Online tracking in its various forms is a backbone of digitalization that has sparked hopes and fears alike: It opens up new opportunities for users and businesses as it enables individually targeted content. At the same time, the encompassing tracking of often unaware and ill-informed users and the opaque practices of data procession has alarmed critics from multiple sides. How can we better understand but also proactively and constructively shape the emerging Tracked Society? Our special issues seek to shed light on these questions from various perspectives and disciplines. In this introduction, we give a brief overview of the topic in general and our special issue in particular.
Watching the Netflix documentary “The Social Dilemma” was my latest experience with a long list of dystopian takes on internet and society. Just a glimpse on the recent books below gives an impression of how pessimistic the outlook on this once welcomed technology has become. This motivated me to think more about it in a new post for the FemLab.Co blog titled:
I’m happy to have contributed to an interesting special issue in First Monday edited by Payal Arora and Hallam Stevens on “Data-driven models of governance across borders”. My article focuses on lay perspectives on big data and is based on three citizen conferences we conducted in the ABIDA-project. You can read it open access here.
After co-organizing the Society of the Query #2 conference I had the chance to edit a related book with Miriam Rasch as part of the Institute of Network Cultures´ exciting reader series. It´s out now and it´s completely open access!
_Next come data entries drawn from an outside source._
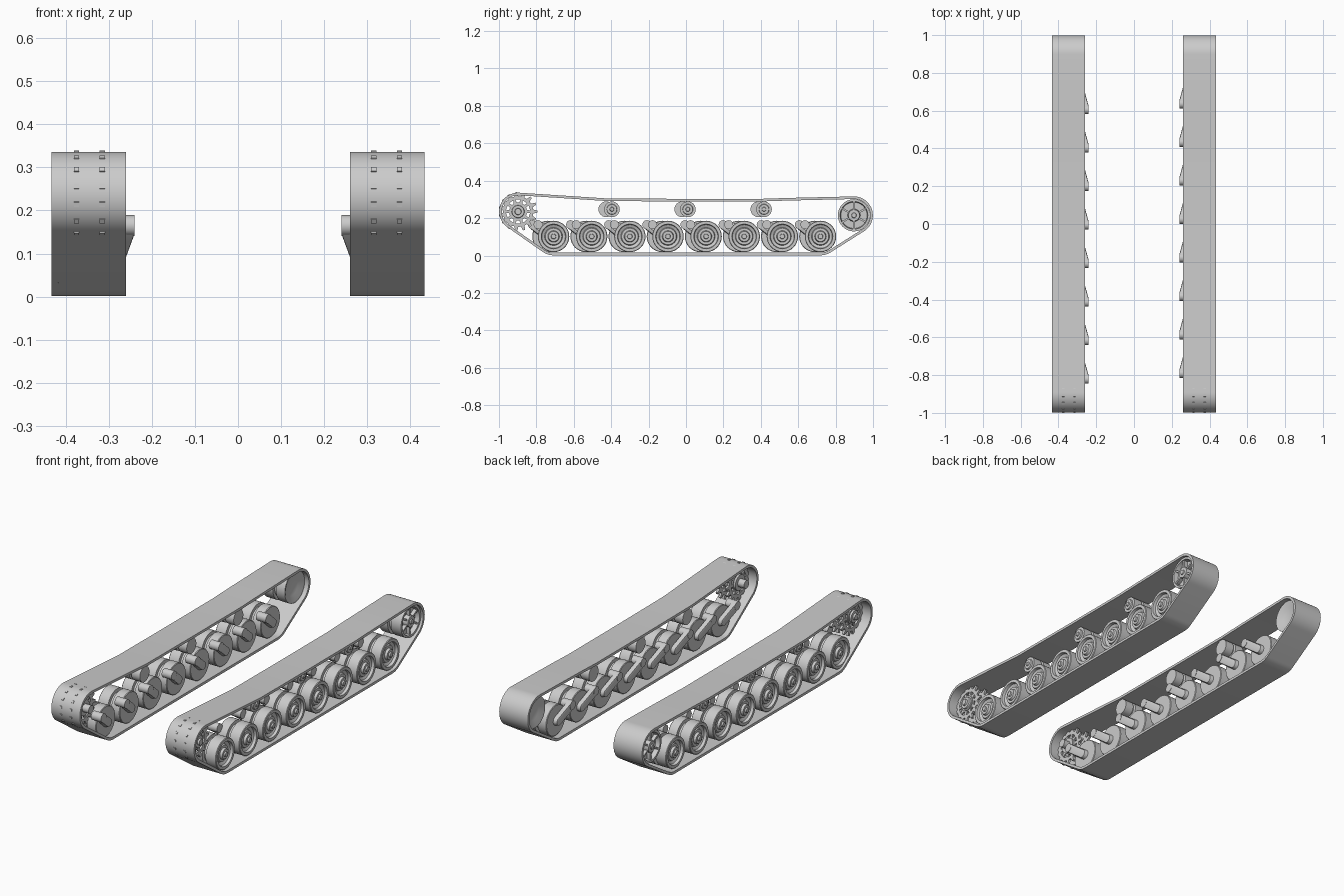
import bpy, bmesh
from math import sin, cos, pi, radians

cube = bpy.data.objects.get("Cube")
if cube:
    bpy.data.objects.remove(cube)

steel = bpy.data.materials.new("steel_grey")
steel.use_nodes = True
GREY = (0.6, 0.6, 0.6, 1)
steel.diffuse_color = GREY
steel.node_tree.nodes["Principled BSDF"].inputs["Base Color"].default_value = GREY


def finish(name, bm, angle=35):
    bmesh.ops.recalc_face_normals(bm, faces=bm.faces)
    me = bpy.data.meshes.new(name)
    bm.to_mesh(me)
    bm.free()
    me.materials.append(steel)
    me.shade_smooth()
    me.set_sharp_from_angle(angle=radians(angle))
    ob = bpy.data.objects.new(name, me)
    bpy.context.collection.objects.link(ob)
    return ob


def circle(y, z, r, n=32, start=0, end=2 * pi):
    step = (end - start) / n
    return [(y + r * cos(start + i * step), z + r * sin(start + i * step)) for i in range(n)]


def lathe(name, side, y, z, profile, n=32):
    """Solid of revolution about a cross axle; profile is (x, radius) from inside out."""
    bm = bmesh.new()
    rings = [[bm.verts.new((side * x, *p)) for p in circle(y, z, r, n)] for x, r in profile]
    for a, b in zip(rings, rings[1:]):
        for i in range(n):
            j = (i + 1) % n
            bm.faces.new((a[i], a[j], b[j], b[i]))
    bm.faces.new(rings[0])
    bm.faces.new(rings[-1])
    return finish(name, bm)


def band(name, side, outer, inner, x0, x1, angle=35):
    """Closed ring between two matching outlines, extruded across x."""
    bm = bmesh.new()
    loops = [[bm.verts.new((side * x, *p)) for p in pts]
             for pts, x in ((outer, x0), (outer, x1), (inner, x1), (inner, x0))]
    n = len(outer)
    for k in range(4):
        a, b = loops[k], loops[(k + 1) % 4]
        for i in range(n):
            j = (i + 1) % n
            bm.faces.new((a[i], a[j], b[j], b[i]))
    return finish(name, bm, angle)


def hull(name, side, rings):
    """Convex body around circles given as (x, y, z, r)."""
    bm = bmesh.new()
    for x, y, z, r in rings:
        for p in circle(y, z, r, 16):
            bm.verts.new((side * x, *p))
    bmesh.ops.convex_hull(bm, input=bm.verts)
    bmesh.ops.dissolve_limit(bm, angle_limit=0.01, verts=bm.verts, edges=bm.edges)
    return finish(name, bm)


def toothed(y, z, root, tip, teeth):
    pts = []
    for i in range(teeth):
        for f, r in ((-0.3, root), (-0.13, tip), (0.13, tip), (0.3, root)):
            a = (i + f) * 2 * pi / teeth
            pts.append((y + r * cos(a), z + r * sin(a)))
    return pts


SPROCKET, IDLER = (-0.898, 0.235), (0.898, 0.215)
FIRST, LAST, AXLE_Z = -0.708, 0.719, 0.102


def belt_outline(inset):
    r = 0.101 - inset
    arcs = [(*SPROCKET, 86, 235, 20), (FIRST, AXLE_Z, 235, 270, 6),
            (LAST, AXLE_Z, 270, 302, 6), (*IDLER, 302, 450, 20)]
    pts = []
    for y, z, a, b, n in arcs:
        pts += circle(y, z, r, n, radians(a), radians(b))
        pts.append((y + r * cos(radians(b)), z + r * sin(radians(b))))
    return pts + [(y, z - inset) for y, z in ((0.55, 0.308), (0.4, 0.303), (0, 0.303), (-0.42, 0.305))]


WHEEL = [(0.285, 0.05), (0.285, 0.081), (0.288, 0.084), (0.338, 0.084), (0.338, 0.066),
         (0.358, 0.066), (0.358, 0.084), (0.417, 0.084), (0.42, 0.081), (0.42, 0.066),
         (0.405, 0.063), (0.398, 0.048), (0.407, 0.044), (0.407, 0.031), (0.42, 0.027),
         (0.42, 0.014), (0.428, 0.012)]
ROLLER = [(0.268, 0.025), (0.268, 0.042), (0.318, 0.042), (0.318, 0.026), (0.332, 0.026),
          (0.332, 0.042), (0.382, 0.042), (0.382, 0.028), (0.39, 0.026), (0.39, 0.012), (0.396, 0.01)]
IDLER_WHEEL = [(0.3, 0.05), (0.285, 0.078), (0.285, 0.086), (0.338, 0.086), (0.338, 0.07),
               (0.358, 0.07), (0.358, 0.086), (0.42, 0.086), (0.42, 0.074), (0.395, 0.07),
               (0.395, 0.034), (0.422, 0.03), (0.422, 0.014), (0.428, 0.012)]

for side, label, shift in ((1, "left", 0), (-1, "right", -0.03)):
    # Track belt
    band(label + "_track_belt", side, belt_outline(0), belt_outline(0.014), 0.26, 0.433)

    # Road wheels with their swing arms
    for i in range(8):
        y = FIRST + (LAST - FIRST) * i / 7 + shift
        lathe(f"{label}_road_wheel_{i + 1}", side, y, AXLE_Z, WHEEL)
        py, pz = y - 0.083, 0.165
        hull(f"{label}_swing_arm_{i + 1}", side,
             [(0.284, y, AXLE_Z, 0.026), (0.264, y, AXLE_Z, 0.022),
              (0.264, py, pz, 0.024), (0.241, py, pz, 0.022)])
        lathe(f"{label}_arm_pivot_{i + 1}", side, py, pz, [(0.24, 0.024), (0.3, 0.024)], 16)

    # Return rollers
    for i, y in enumerate((-0.396, 0.01, 0.417)):
        lathe(f"{label}_return_roller_{i + 1}", side, y + shift, 0.247, ROLLER, 24)

    # Drive sprocket: two toothed rings, star plates and a hub
    for part, x in (("inner", 0.309), ("outer", 0.369)):
        ring = toothed(*SPROCKET, 0.082, 0.104, 15)
        band(f"{label}_sprocket_{part}_teeth", side, ring, circle(*SPROCKET, 0.064, len(ring)),
             x, x + 0.012, 20)
        star = toothed(*SPROCKET, 0.048, 0.068, 10)
        band(f"{label}_sprocket_{part}_star", side, star, circle(*SPROCKET, 0.03, len(star)),
             x + 0.002, x + 0.01, 20)
    lathe(label + "_sprocket_hub", side, *SPROCKET,
          [(0.262, 0.022), (0.3, 0.022), (0.3, 0.042), (0.385, 0.042), (0.385, 0.034),
           (0.395, 0.032), (0.395, 0.018), (0.405, 0.016)])

    # Idler wheel with radial ribs
    lathe(label + "_idler_wheel", side, *IDLER, IDLER_WHEEL, 40)
    for i in range(6):
        a = i * pi / 3 + pi / 6
        ends = [(x, IDLER[0] + d * cos(a), IDLER[1] + d * sin(a), 0.005)
                for d in (0.03, 0.073) for x in (0.394, 0.415)]
        hull(f"{label}_idler_rib_{i + 1}", side, ends)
Read it online, download it or order a copy for free here.
About the book: Looking up something online is one of the most common applications of the web. Whether with a laptop or smartphone, we search the web from wherever we are, at any given moment. ‘Googling’ has become so entwined in our daily routines that we rarely question it. However, search engines such as Google or Bing determine what part of the web we get to see, shaping our knowledge and perceptions of the world. But there is a world beyond Google – geographically, culturally, and technologically.
The Society of the Query network was founded in 2009 to delve into the larger societal and cultural consequences that are triggered by search technology. In this Reader, which is published after two conferences held in Amsterdam in 2009 and 2013, twenty authors – new media scholars, historians, computer scientists, and artists – try to answer a number of pressing questions about online search. What are the foundations of web search? What ideologies and assumptions are inscribed in search engine algorithms? What solution can be formulated to deal with Google’s monopoly in the future? Are alternatives to Google even thinkable? What influence does online search have on education practices? How do artists use the abundance of data that search engines provide in their creative work? By bringing researchers together from a variety of relevant disciplines, we aim at opening up new perspectives on the Society of the Query.